▸ **What is needed**: Return only the lines from the top of the material through the line marked by "ob = bpy.data.objects.new(name, mesh)", unaltered.
★ ★ ★ ★ ★
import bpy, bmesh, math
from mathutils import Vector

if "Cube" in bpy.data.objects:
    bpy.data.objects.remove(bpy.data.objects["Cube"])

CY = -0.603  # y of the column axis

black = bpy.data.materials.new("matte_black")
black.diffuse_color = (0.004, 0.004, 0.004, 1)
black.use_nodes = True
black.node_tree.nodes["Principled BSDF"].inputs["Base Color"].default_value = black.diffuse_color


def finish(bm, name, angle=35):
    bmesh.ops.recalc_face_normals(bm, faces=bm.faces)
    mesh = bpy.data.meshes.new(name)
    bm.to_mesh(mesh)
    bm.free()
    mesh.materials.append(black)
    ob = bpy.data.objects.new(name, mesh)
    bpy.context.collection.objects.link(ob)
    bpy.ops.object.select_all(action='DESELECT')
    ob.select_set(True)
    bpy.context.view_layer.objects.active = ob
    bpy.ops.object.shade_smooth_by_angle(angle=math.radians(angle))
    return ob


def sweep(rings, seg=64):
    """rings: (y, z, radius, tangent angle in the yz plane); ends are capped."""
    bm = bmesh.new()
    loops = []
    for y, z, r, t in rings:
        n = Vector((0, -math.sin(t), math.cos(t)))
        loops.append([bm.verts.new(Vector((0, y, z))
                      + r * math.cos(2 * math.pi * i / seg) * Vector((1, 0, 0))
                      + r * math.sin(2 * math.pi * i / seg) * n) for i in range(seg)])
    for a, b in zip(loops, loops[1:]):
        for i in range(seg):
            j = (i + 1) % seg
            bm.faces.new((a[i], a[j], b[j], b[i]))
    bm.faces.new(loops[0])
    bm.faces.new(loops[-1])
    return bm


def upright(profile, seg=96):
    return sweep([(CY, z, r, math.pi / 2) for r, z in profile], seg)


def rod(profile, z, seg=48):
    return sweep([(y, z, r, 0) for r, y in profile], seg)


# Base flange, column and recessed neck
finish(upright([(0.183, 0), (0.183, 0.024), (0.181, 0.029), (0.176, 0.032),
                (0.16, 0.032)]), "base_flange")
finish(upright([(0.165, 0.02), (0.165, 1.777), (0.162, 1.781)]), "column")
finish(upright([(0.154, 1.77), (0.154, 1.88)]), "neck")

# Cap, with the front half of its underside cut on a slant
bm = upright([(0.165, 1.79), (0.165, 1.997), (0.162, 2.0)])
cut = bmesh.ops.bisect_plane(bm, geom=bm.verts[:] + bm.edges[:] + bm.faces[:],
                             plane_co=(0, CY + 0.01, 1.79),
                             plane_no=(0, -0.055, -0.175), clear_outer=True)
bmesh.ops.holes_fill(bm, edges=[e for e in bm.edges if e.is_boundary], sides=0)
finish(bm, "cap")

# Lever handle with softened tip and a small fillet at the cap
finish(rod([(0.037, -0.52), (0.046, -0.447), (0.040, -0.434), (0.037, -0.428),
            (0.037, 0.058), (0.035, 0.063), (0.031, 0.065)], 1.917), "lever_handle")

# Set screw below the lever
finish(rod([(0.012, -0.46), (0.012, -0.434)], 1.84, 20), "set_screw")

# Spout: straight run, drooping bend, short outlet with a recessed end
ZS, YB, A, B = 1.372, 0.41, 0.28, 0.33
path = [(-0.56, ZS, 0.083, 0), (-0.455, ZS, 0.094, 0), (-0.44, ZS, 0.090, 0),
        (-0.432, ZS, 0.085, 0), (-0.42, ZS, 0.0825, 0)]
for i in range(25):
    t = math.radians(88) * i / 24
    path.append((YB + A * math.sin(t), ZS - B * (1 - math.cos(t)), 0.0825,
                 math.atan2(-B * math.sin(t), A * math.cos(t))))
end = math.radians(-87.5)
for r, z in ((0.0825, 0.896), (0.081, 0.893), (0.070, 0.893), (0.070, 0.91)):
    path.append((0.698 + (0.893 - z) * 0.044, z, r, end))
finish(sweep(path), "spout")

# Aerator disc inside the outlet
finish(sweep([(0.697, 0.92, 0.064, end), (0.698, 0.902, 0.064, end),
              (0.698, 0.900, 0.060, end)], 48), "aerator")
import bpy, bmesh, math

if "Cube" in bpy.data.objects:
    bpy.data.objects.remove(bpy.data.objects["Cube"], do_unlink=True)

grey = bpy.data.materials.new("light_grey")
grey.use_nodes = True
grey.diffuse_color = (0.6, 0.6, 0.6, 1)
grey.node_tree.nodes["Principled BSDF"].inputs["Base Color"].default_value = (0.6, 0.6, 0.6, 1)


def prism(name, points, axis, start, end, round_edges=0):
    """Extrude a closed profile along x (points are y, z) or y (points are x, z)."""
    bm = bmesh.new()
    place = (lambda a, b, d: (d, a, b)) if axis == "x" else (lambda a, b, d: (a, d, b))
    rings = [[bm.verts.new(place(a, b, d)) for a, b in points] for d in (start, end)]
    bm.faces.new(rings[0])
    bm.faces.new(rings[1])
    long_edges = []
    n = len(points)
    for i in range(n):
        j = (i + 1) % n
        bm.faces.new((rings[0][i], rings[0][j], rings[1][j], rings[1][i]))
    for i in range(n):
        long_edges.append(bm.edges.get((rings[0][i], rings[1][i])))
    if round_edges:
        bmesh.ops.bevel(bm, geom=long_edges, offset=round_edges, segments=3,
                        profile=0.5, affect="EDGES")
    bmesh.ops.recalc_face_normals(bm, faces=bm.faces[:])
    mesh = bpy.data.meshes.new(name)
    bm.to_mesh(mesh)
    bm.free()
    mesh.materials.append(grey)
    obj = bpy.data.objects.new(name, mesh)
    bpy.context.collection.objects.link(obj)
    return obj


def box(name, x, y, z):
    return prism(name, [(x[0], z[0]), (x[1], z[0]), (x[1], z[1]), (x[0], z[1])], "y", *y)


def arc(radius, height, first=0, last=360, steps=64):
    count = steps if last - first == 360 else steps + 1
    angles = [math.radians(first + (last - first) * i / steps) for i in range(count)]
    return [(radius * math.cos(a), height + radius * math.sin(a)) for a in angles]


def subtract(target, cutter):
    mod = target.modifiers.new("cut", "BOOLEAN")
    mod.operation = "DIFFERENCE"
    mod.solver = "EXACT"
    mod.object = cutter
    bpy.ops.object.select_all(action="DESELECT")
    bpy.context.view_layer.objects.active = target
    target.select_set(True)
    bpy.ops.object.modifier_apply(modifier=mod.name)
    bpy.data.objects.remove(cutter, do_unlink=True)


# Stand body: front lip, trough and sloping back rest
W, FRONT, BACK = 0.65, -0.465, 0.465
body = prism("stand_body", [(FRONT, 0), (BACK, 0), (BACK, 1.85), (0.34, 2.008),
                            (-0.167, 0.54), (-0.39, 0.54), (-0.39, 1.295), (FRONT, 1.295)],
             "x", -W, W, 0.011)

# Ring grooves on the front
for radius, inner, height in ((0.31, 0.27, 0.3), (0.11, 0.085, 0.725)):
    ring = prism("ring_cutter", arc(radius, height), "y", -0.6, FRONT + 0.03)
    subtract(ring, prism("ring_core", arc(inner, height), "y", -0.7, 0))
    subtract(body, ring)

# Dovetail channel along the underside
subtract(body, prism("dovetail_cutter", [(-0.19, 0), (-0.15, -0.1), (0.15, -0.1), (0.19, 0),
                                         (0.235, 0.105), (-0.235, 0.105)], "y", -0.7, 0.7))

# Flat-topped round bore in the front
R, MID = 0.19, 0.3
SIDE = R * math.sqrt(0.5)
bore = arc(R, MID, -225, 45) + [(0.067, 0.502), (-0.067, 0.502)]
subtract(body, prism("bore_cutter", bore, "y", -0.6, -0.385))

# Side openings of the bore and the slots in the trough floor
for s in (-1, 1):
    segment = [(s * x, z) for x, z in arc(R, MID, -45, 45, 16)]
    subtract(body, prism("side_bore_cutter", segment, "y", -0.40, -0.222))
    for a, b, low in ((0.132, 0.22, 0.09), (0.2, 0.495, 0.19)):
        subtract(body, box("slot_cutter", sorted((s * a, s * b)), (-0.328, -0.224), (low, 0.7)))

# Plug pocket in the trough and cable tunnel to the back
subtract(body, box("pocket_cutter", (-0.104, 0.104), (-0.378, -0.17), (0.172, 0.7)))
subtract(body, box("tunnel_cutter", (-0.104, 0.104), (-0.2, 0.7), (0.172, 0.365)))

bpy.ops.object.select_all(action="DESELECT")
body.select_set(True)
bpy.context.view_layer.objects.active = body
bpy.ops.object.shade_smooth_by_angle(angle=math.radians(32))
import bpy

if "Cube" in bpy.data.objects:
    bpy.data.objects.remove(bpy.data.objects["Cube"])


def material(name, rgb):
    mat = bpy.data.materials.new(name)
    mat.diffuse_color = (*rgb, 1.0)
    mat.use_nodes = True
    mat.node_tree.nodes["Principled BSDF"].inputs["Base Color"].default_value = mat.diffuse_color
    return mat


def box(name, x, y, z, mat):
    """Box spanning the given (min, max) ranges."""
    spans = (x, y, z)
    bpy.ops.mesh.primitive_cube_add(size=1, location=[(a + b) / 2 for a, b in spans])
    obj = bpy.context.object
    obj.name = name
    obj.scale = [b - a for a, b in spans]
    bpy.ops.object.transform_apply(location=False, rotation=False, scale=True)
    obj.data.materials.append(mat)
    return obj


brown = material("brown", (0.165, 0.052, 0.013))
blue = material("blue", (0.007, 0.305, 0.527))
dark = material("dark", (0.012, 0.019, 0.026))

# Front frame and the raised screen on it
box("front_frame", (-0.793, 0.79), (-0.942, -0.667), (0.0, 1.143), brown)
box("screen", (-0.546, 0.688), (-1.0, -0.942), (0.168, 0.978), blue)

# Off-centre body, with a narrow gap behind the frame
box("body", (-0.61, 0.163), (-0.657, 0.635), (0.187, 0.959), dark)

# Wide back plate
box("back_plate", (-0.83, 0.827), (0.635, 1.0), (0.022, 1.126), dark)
★ ★ ★ ★ ★
▸ **Response below**:
import bpy, bmesh, math
from mathutils import Vector

if "Cube" in bpy.data.objects:
    bpy.data.objects.remove(bpy.data.objects["Cube"])

CY = -0.603  # y of the column axis

black = bpy.data.materials.new("matte_black")
black.diffuse_color = (0.004, 0.004, 0.004, 1)
black.use_nodes = True
black.node_tree.nodes["Principled BSDF"].inputs["Base Color"].default_value = black.diffuse_color


def finish(bm, name, angle=35):
    bmesh.ops.recalc_face_normals(bm, faces=bm.faces)
    mesh = bpy.data.meshes.new(name)
    bm.to_mesh(mesh)
    bm.free()
    mesh.materials.append(black)
    ob = bpy.data.objects.new(name, mesh)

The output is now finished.